Texas rancher Dallas McClintock has no plans to wed for several years. Right now, he’s trying to establish himself as a successful horse breeder. Severely wounded rescuing Cenora from kidnappers, Dallas is taken to her family’s wagon to be tended. He is trapped into marrying Cenora, but he is not a man who ever goes back on his word. His wife has a silly superstition for everything, but passion-filled nights with her make up for everything—even when her wild, eccentric family nearly drives him crazy.


I hope you’ll read and enjoy THE TEXAN’S IRISH BRIDE. The gorgeous cover is one of my favorites. The buy link for THE TEXAN’S IRISH BRIDE is www.thewildrosepress.com/caroline-clemmons-m-638.html in print and e-download, and it’s also available at Amazon and other online stores. My website is http://www.carolineclemmons.com/. Other books at The Wild Rose Press are the contemporary romance HOME, SWEET TEXAS HOME, historical SAVE YOUR HEART FOR ME, and paranormal time travel OUT OF THE BLUE. My backlist is now available on Smashwords and Amazon Kindle for 99 cents each, and so is my new mystery, ALMOST HOME.

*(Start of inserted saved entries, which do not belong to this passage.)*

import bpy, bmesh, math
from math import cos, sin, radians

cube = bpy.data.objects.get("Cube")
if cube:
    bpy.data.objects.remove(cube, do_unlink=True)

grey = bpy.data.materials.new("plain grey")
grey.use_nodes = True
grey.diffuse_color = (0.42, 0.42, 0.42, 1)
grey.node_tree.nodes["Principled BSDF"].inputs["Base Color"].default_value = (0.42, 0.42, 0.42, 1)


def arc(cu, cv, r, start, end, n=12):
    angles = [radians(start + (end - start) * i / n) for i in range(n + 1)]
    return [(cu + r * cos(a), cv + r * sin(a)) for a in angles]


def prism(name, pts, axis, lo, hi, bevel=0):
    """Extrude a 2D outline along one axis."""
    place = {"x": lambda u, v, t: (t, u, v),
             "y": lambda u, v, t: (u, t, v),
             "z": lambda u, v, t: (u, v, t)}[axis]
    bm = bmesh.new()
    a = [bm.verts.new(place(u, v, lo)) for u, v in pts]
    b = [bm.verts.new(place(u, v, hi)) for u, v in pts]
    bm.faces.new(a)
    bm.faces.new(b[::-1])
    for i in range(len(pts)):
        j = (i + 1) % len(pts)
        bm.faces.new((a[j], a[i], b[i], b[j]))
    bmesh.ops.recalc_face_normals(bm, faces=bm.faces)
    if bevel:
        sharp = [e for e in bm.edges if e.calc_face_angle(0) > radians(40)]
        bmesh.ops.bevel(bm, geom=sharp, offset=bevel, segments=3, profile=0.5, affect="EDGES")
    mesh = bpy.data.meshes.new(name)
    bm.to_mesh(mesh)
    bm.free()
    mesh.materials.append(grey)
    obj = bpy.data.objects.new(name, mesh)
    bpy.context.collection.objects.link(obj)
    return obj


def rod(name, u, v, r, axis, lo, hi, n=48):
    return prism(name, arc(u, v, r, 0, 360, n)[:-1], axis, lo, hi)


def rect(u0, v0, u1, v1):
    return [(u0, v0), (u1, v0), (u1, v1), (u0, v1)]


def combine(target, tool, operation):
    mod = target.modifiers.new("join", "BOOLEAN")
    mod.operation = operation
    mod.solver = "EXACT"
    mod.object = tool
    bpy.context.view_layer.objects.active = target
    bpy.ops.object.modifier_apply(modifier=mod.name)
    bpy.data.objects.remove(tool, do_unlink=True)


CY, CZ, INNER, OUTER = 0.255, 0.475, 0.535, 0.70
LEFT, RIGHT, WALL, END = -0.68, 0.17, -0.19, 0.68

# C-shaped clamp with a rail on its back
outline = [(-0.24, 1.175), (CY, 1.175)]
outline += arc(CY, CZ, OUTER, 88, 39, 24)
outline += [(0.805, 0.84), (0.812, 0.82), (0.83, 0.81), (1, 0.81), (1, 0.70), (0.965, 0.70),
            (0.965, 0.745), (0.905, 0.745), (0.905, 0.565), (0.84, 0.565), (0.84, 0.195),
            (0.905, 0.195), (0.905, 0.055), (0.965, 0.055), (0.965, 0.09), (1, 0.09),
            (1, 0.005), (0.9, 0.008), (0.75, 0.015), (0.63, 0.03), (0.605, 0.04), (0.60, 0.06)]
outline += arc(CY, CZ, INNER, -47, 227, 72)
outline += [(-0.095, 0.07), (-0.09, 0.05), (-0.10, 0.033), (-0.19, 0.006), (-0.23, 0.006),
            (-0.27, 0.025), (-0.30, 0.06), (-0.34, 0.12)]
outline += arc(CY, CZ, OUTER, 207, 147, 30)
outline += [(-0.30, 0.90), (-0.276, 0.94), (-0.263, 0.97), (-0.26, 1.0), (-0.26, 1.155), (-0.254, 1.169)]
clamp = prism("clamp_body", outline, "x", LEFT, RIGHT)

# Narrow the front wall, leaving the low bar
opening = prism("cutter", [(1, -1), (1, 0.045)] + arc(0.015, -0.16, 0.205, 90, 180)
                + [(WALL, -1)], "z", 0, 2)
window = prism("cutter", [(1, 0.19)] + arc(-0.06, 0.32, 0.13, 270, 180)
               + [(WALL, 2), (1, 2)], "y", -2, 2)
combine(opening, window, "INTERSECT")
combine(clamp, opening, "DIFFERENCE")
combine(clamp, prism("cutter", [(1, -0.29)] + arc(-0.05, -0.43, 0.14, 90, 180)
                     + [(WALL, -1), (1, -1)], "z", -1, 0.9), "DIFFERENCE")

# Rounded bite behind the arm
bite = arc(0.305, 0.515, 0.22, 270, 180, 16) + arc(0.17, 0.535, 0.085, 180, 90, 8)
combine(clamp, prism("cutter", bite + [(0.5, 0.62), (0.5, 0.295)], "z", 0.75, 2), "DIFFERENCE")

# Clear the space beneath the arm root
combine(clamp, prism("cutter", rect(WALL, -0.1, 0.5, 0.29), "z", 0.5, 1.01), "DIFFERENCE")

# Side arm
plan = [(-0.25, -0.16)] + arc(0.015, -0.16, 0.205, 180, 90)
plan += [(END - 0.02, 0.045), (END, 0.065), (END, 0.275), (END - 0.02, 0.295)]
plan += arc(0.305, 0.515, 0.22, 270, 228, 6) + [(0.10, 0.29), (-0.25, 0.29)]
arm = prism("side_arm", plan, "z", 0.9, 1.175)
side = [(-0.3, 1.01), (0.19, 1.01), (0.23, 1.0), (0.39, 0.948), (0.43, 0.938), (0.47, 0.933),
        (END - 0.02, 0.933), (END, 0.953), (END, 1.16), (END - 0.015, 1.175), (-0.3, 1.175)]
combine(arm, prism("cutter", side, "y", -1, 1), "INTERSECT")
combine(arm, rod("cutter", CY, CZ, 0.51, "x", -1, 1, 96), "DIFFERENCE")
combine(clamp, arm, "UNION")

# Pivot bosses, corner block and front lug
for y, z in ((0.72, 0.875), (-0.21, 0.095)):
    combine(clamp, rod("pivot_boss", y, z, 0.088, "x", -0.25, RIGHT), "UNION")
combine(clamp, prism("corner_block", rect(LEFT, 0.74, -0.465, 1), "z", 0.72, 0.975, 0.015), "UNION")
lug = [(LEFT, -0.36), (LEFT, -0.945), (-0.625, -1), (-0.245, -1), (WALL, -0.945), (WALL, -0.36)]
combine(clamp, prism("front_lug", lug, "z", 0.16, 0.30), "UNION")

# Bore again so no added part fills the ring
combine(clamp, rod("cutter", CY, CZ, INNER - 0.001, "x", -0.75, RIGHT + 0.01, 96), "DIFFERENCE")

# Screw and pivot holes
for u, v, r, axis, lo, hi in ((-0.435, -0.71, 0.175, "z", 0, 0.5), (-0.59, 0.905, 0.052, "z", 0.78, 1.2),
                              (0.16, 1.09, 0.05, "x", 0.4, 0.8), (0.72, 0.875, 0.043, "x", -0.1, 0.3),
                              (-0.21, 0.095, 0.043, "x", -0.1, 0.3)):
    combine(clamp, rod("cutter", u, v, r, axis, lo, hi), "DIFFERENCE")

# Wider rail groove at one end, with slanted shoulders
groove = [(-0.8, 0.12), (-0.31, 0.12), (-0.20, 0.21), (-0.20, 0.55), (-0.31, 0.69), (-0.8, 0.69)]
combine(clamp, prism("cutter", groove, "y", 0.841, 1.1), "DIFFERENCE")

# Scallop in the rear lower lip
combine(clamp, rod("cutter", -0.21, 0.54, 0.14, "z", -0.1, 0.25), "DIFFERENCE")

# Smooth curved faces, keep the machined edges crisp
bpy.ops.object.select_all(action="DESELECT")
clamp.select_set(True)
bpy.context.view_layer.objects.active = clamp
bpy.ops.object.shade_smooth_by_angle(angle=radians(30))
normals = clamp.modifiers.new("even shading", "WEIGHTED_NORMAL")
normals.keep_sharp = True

7 comments:

Virginia C said...

Hi, Caroline! Maureen O'Hara is a favorite of mine. To me, she is the most beautiful of all the Hollywood ladies. She is outwardly lovely--that bone structure! Today, at age 80+, she is even more beautiful. However, I think her inner spirit shines through. She stands tall. She and John Wayne were a marvelous movie duo, and in real life, they were the greatest of friends. Their film, "The Quiet Man", is beyond classic--it's magic! If you and I both looked like Maureen, and we lived in the fabulous Old West, wouldn't we have had a grand time! Maybe we would each been romanced by a "Duke"--Duke Wayne, that is! You are such a wonderful storyteller : ) "The Texan's Irish Bride" looks gorgeous and sounds like a great romance read!

Susan Macatee said...

The Texans Irish Bride was a great story, Caroline!

After reading historical romances, I fantasized about traveling through time and living in the past. And after joining a Civil War reenactment group, that was the time period I most would want to visit.

That's why my first romance, a time travel, is set during the American Civil War. I used a lot of my own observances and reactions after spending the weekend in Civil War camp to my modern-day time traveling heroine.

derekd said...

I wonder if we could write fiction if we didn't indulge our fantasies? Scenes roll though my head like movies. After watching a compelling film, or reading a book that hooks me, I find myself daydreaming sometimes for weeks after, coming up with alternative storylines.

Virginia mentioned The Quiet Man. That is my favorite O'Hara movie also. Never ceases to entertain. Sounds like your Texan's Irish Bride is an entertaining story as well. Good luck with it.

Paisley Kirkpatrick said...

I don't know what it is about your cover, maybe the colors, but I just love seeing it.

I stand on the fifth on revealing my fantasies. You'd get to know way too much about me. :)

We do have flush toilets up here in the mountains, but no heater or air conditioner. I guess living in these gorgeous trees was one of my fantasies and it's come true.

christicorbett said...

I LOVE Maureen O'Hara, especially in the movie "McLintock". She definitely held her own against John Wayne in that one!

Great post!

Christi Corbett

Jacquie Rogers said...

I just loved The Texan's Irish Bride! And I've always admired Maureen O'Hara, too. She's in the third Much Ado book--because no other actress could begin to fill that role other than Ms. O'Hara.

I guess what stirs my fantasies about the Old West is all the variables--people from all over the world came to make their fortunes. Most didn't. The ones who didn't, but managed to carve good lives for themselves intrigue me the most.

Caroline Clemmons said...

Thanks so much for your comments. My husband and I have watched "The Quiet Man" so many times we know most of the dialogue. We also love "McClintock." When we were in Ireland once, we ate lunch at the B&B where Maureen O'Hara stayed during the filming of "The Quiet Man." I was thrilled even to see the place because of the connection to her.